What you are asked to do
The reply should hold only the lines from the one with "on flat feet" through the end of the data, each given exactly.

Stored data:
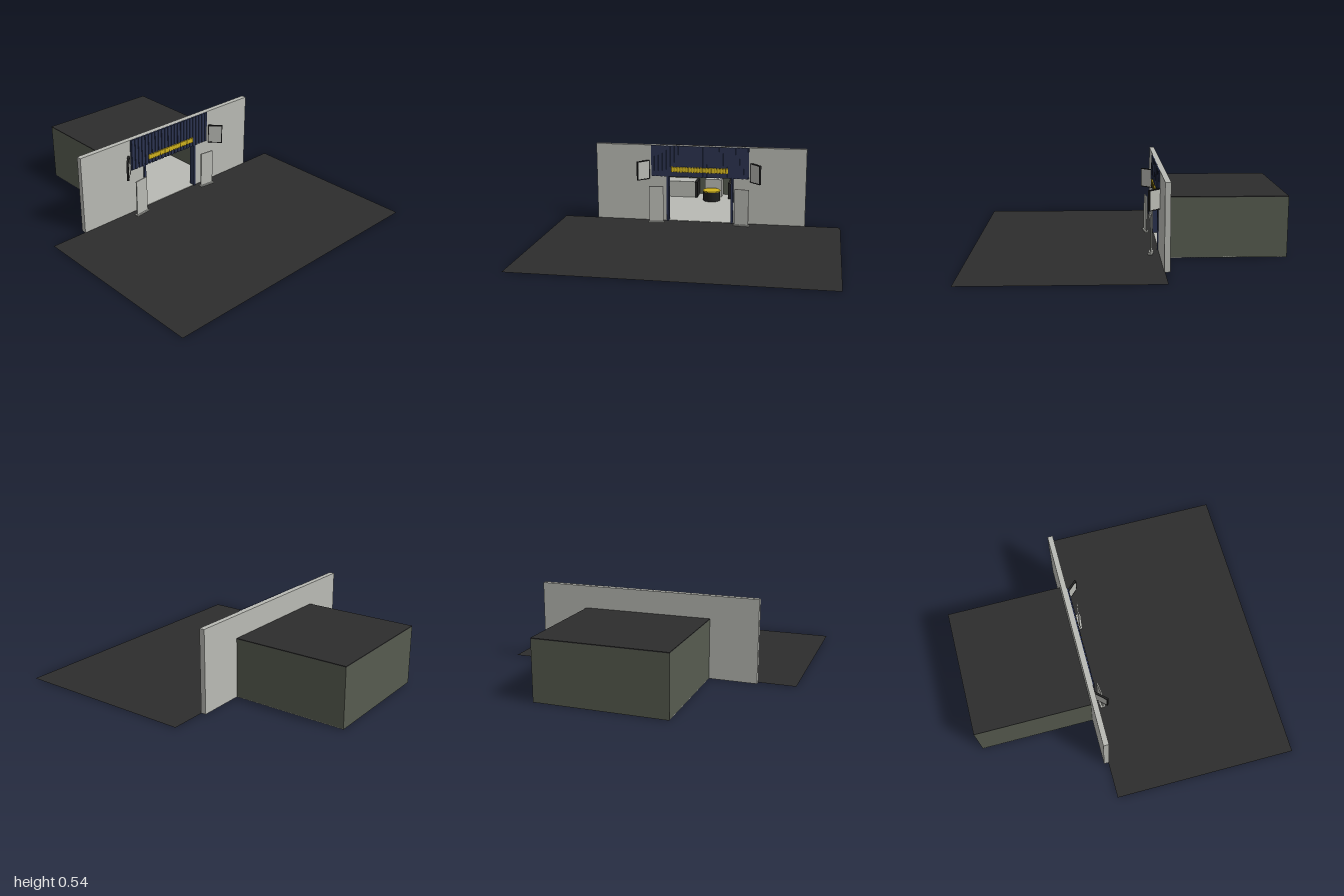
import * as THREE from 'three';

const mat = (name, color, side = THREE.FrontSide) => {
  const m = new THREE.MeshStandardMaterial({ color, side });
  m.name = name;
  return m;
};

export function createModel() {
  const root = new THREE.Group();
  root.name = 'shopfront';
  const asphalt = mat('asphalt', 0x2d2d2d, THREE.DoubleSide);
  const plaster = mat('pale plaster', 0xb9bab4);
  const olive = mat('olive', 0x565b4f);
  const navy = mat('navy', 0x2b3350);
  const yellow = mat('yellow', 0xd2b41e);
  const black = mat('black', 0x202020);

  // box given by its limits on each axis
  const box = (name, m, x0, x1, y0, y1, z0, z1, parent = root) => {
    const mesh = new THREE.Mesh(new THREE.BoxGeometry(x1 - x0, y1 - y0, z1 - z0), m);
    mesh.position.set((x0 + x1) / 2, (y0 + y1) / 2, (z0 + z1) / 2);
    mesh.name = name;
    parent.add(mesh);
    return mesh;
  };

  // pavement
  const ground = new THREE.Mesh(new THREE.PlaneGeometry(1.94, 1.21), asphalt);
  ground.rotation.x = -Math.PI / 2;
  ground.position.set(0, 0.001, 0.395);
  ground.name = 'pavement';
  root.add(ground);

  // facade with the doorway cut out
  const outline = new THREE.Shape();
  [[-0.73, 0], [-0.235, 0], [-0.235, 0.33], [0.235, 0.33], [0.235, 0], [0.73, 0], [0.73, 0.537], [-0.73, 0.537]]
    .forEach(([x, y], i) => (i ? outline.lineTo(x, y) : outline.moveTo(x, y)));
  const wall = new THREE.Mesh(new THREE.ExtrudeGeometry(outline, { depth: 0.035, bevelEnabled: false }), plaster);
  wall.position.z = -0.24;
  wall.name = 'facade';
  root.add(wall);

  // room shell
  box('floor', plaster, -0.42, 0.42, 0, 0.004, -0.995, -0.24);
  box('doorSill', plaster, -0.235, 0.235, 0, 0.004, -0.24, -0.205);
  box('roof', asphalt, -0.42, 0.42, 0.384, 0.39, -1, -0.24);
  box('backWall', olive, -0.42, 0.42, 0, 0.384, -1, -0.99);
  for (const s of [-1, 1]) {
    const x = s * 0.415;
    box('sideWall', olive, x - 0.005, x + 0.005, 0, 0.384, -0.99, -0.24);
  }

  // back wall panels
  box('backPanel', plaster, -0.15, 0.15, 0.17, 0.32, -0.99, -0.983);
  for (const s of [-1, 1])
    box('sidePanel', plaster, s * 0.305 - 0.1, s * 0.305 + 0.1, 0.17, 0.33, -0.99, -0.983);

  // cabinets with dark inner ends
  for (const s of [-1, 1]) {
    box('cabinet', plaster, s * 0.275 - 0.135, s * 0.275 + 0.135, 0.004, 0.128, -0.988, -0.86);
    box('cabinetEnd', black, s * 0.13 - 0.01, s * 0.13 + 0.01, 0.004, 0.125, -0.988, -0.855);
  }
  box('smallAppliance', plaster, 0.175, 0.21, 0.128, 0.17, -0.96, -0.9);

  // round counter with yellow rim and a box behind it
  const cylinder = (name, m, r, h, y) => {
    const mesh = new THREE.Mesh(new THREE.CylinderGeometry(r, r, h, 32), m);
    mesh.position.set(0, y, -0.8);
    mesh.name = name;
    root.add(mesh);
  };
  cylinder('counter', black, 0.065, 0.072, 0.04);
  cylinder('counterRim', yellow, 0.067, 0.007, 0.0795);
  box('counterBackBox', plaster, -0.065, 0.065, 0.004, 0.142, -0.985, -0.9);

  // navy door posts
  for (const s of [-1, 1])
    box('doorPost', navy, s * 0.225 - 0.008, s * 0.225 + 0.008, 0, 0.33, -0.24, -0.198);

  // ribbed sign board
  const sign = new THREE.Group();
  sign.name = 'signBoard';
  root.add(sign);
  box('signBacking', navy, -0.34, 0.34, 0.32, 0.536, -0.205, -0.2, sign);
  const ribs = 24, pitch = 0.68 / ribs;
  for (let i = 0; i < ribs; i++) {
    const x = -0.34 + (i + 0.5) * pitch;
    box('rib', navy, x - pitch * 0.28, x + pitch * 0.28, 0.32, 0.536, -0.2, -0.194, sign);
  }

  // yellow strip with a scalloped edge
  box('yellowStrip', yellow, -0.197, 0.197, 0.36, 0.386, -0.194, -0.187);
  for (let i = 0; i < 20; i++) {
    const bead = new THREE.Mesh(new THREE.CylinderGeometry(0.009, 0.009, 0.036, 8), yellow);
    bead.scale.z = 0.5;
    bead.position.set(-0.19 + i * 0.02, 0.373, -0.189);
    bead.name = 'stripBead';
    root.add(bead);
  }

  for (const s of [-1, 1]) {
    // projecting signs, angled out from the facade
    const side = new THREE.Group();
    side.name = 'projectingSign';
    side.position.set(s * 0.39, 0.365, -0.167);
    side.rotation.y = -s * 0.82;
    root.add(side);
    box('signPanel', plaster, -0.044, 0.044, -0.06, 0.06, -0.006, 0.006, side);
    for (const e of [-1, 1]) {
      box('signFrameSide', black, e * 0.047 - 0.003, e * 0.047 + 0.003, -0.066, 0.066, -0.007, 0.007, side);
      box('signFrameRail', black, -0.044, 0.044, e * 0.063 - 0.003, e * 0.063 + 0.003, -0.007, 0.007, side);
    }

    // standing boards on flat feet
    const board = new THREE.Group();
    board.name = 'standingBoard';
    board.position.set(s * 0.297, 0, -0.153);
    board.rotation.y = -s * 0.12;
    root.add(board);
    box('boardPanel', plaster, -0.049, 0.049, 0.007, 0.257, -0.004, 0.004, board);
    box('boardFoot', plaster, -0.055, 0.055, 0, 0.008, -0.014, 0.014, board);
  }
  return root;
}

Problem solution
    // standing boards on flat feet
    const board = new THREE.Group();
    board.name = 'standingBoard';
    board.position.set(s * 0.297, 0, -0.153);
    board.rotation.y = -s * 0.12;
    root.add(board);
    box('boardPanel', plaster, -0.049, 0.049, 0.007, 0.257, -0.004, 0.004, board);
    box('boardFoot', plaster, -0.055, 0.055, 0, 0.008, -0.014, 0.014, board);
  }
  return root;
}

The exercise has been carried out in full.